• Aim of the exercise:
This exercise asks for a copy of each line in the records below with the word "True" in it.

----------------------------------------

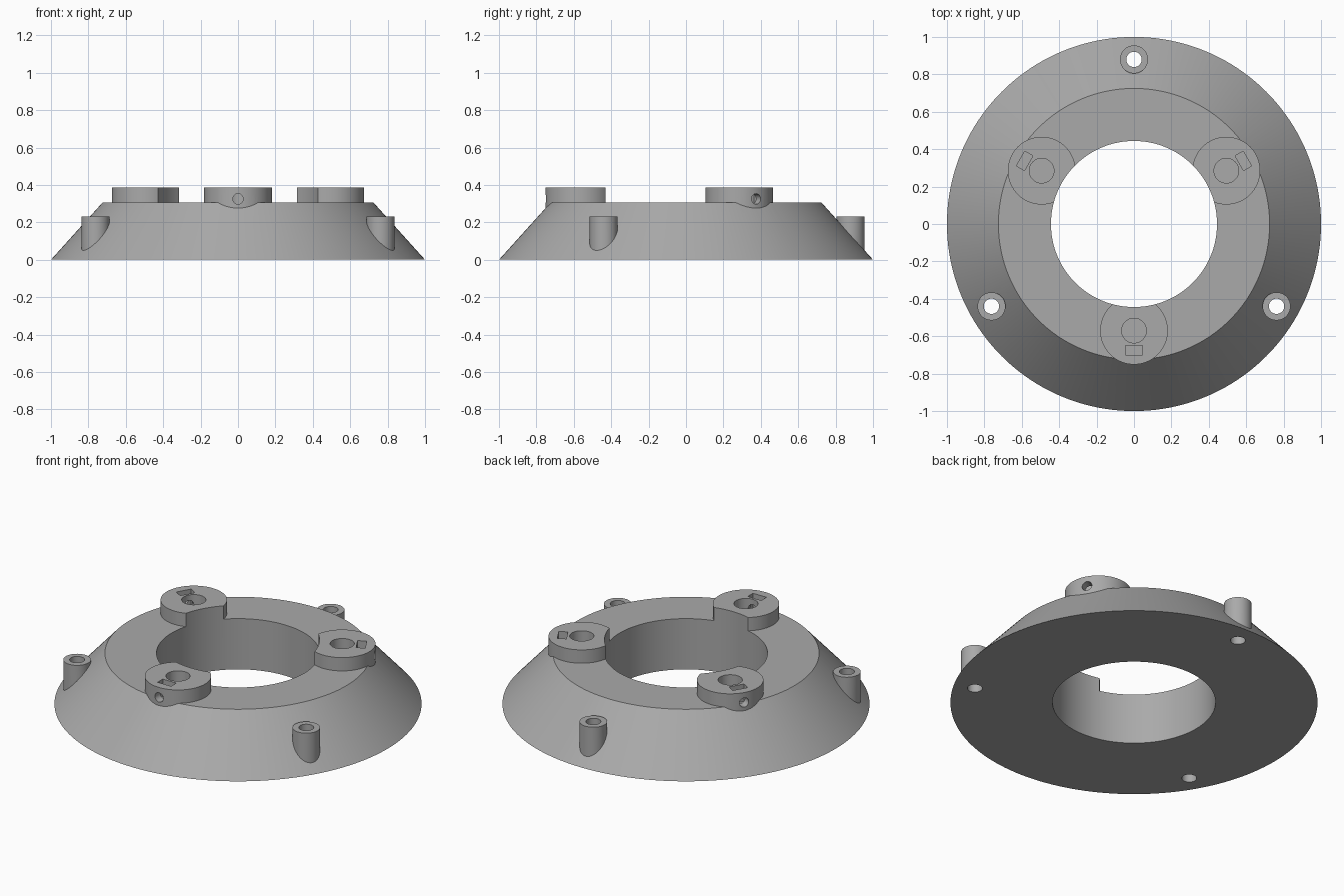
import bpy
import bmesh
import math
from mathutils import Matrix, Vector

if "Cube" in bpy.data.objects:
    bpy.data.objects.remove(bpy.data.objects["Cube"])

grey = bpy.data.materials.new("plain grey")
grey.diffuse_color = (0.40, 0.40, 0.40, 1)
grey.use_nodes = True
grey.node_tree.nodes["Principled BSDF"].inputs["Base Color"].default_value = grey.diffuse_color


def add_object(name, bm):
    mesh = bpy.data.meshes.new(name)
    bm.to_mesh(mesh)
    bm.free()
    mesh.materials.append(grey)
    obj = bpy.data.objects.new(name, mesh)
    bpy.context.collection.objects.link(obj)
    return obj


def cylinder(name, r_low, r_high, z0, z1, x=0, y=0, sides=64):
    bm = bmesh.new()
    bmesh.ops.create_cone(bm, cap_ends=True, segments=sides, radius1=r_low, radius2=r_high,
                          depth=z1 - z0, matrix=Matrix.Translation((x, y, (z0 + z1) / 2)))
    return add_object(name, bm)


def combine(target, tool, operation):
    mod = target.modifiers.new(operation.lower(), 'BOOLEAN')
    mod.operation = operation
    mod.solver = 'EXACT'
    mod.object = tool
    bpy.context.view_layer.objects.active = target
    bpy.ops.object.modifier_apply(modifier=mod.name)
    bpy.data.objects.remove(tool, do_unlink=True)


def polar(radius, degrees):
    a = math.radians(degrees)
    return radius * math.cos(a), radius * math.sin(a)


PADS = (30, 150, 270)
POSTS = (90, 210, 330)

# Sloped ring with raised pads and screw posts
ring = cylinder("mounting_ring", 1.0, 0.725, 0, 0.305, sides=160)
for angle in PADS:
    combine(ring, cylinder("pad", 0.181, 0.181, 0.1, 0.385, *polar(0.57, angle)), 'UNION')
for angle in POSTS:
    combine(ring, cylinder("post", 0.075, 0.075, 0.02, 0.23, *polar(0.88, angle)), 'UNION')

# Central bore trims the pads too
combine(ring, cylinder("bore_cutter", 0.444, 0.444, -0.1, 0.6, sides=128), 'DIFFERENCE')

# Through holes in the posts
for angle in POSTS:
    combine(ring, cylinder("post_hole_cutter", 0.041, 0.041, -0.1, 0.5, *polar(0.88, angle), sides=40),
            'DIFFERENCE')

# Each pad: blind socket, nut slot and radial set-screw hole
for angle in PADS:
    turn = Matrix.Rotation(math.radians(angle), 4, 'Z')
    combine(ring, cylinder("socket_cutter", 0.066, 0.066, 0.22, 0.5, *polar(0.57, angle), sides=48),
            'DIFFERENCE')

    bm = bmesh.new()
    bmesh.ops.create_cube(bm, size=1, matrix=turn @ Matrix.Translation((0.675, 0, 0.38))
                          @ Matrix.Diagonal((0.05, 0.09, 0.2, 1)))
    combine(ring, add_object("nut_slot_cutter", bm), 'DIFFERENCE')

    bm = bmesh.new()
    bmesh.ops.create_cone(bm, cap_ends=True, segments=32, radius1=0.028, radius2=0.028, depth=0.28,
                          matrix=turn @ Matrix.Translation((0.71, 0, 0.325))
                          @ Matrix.Rotation(math.pi / 2, 4, 'Y'))
    combine(ring, add_object("screw_hole_cutter", bm), 'DIFFERENCE')

# Smooth curved walls, keep rims crisp
bpy.ops.object.select_all(action='DESELECT')
ring.select_set(True)
bpy.context.view_layer.objects.active = ring
bpy.ops.object.shade_smooth_by_angle(angle=math.radians(25))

----------------------------------------

• Response:
grey.use_nodes = True
    bmesh.ops.create_cone(bm, cap_ends=True, segments=sides, radius1=r_low, radius2=r_high,
    bpy.data.objects.remove(tool, do_unlink=True)
    bmesh.ops.create_cone(bm, cap_ends=True, segments=32, radius1=0.028, radius2=0.028, depth=0.28,
ring.select_set(True)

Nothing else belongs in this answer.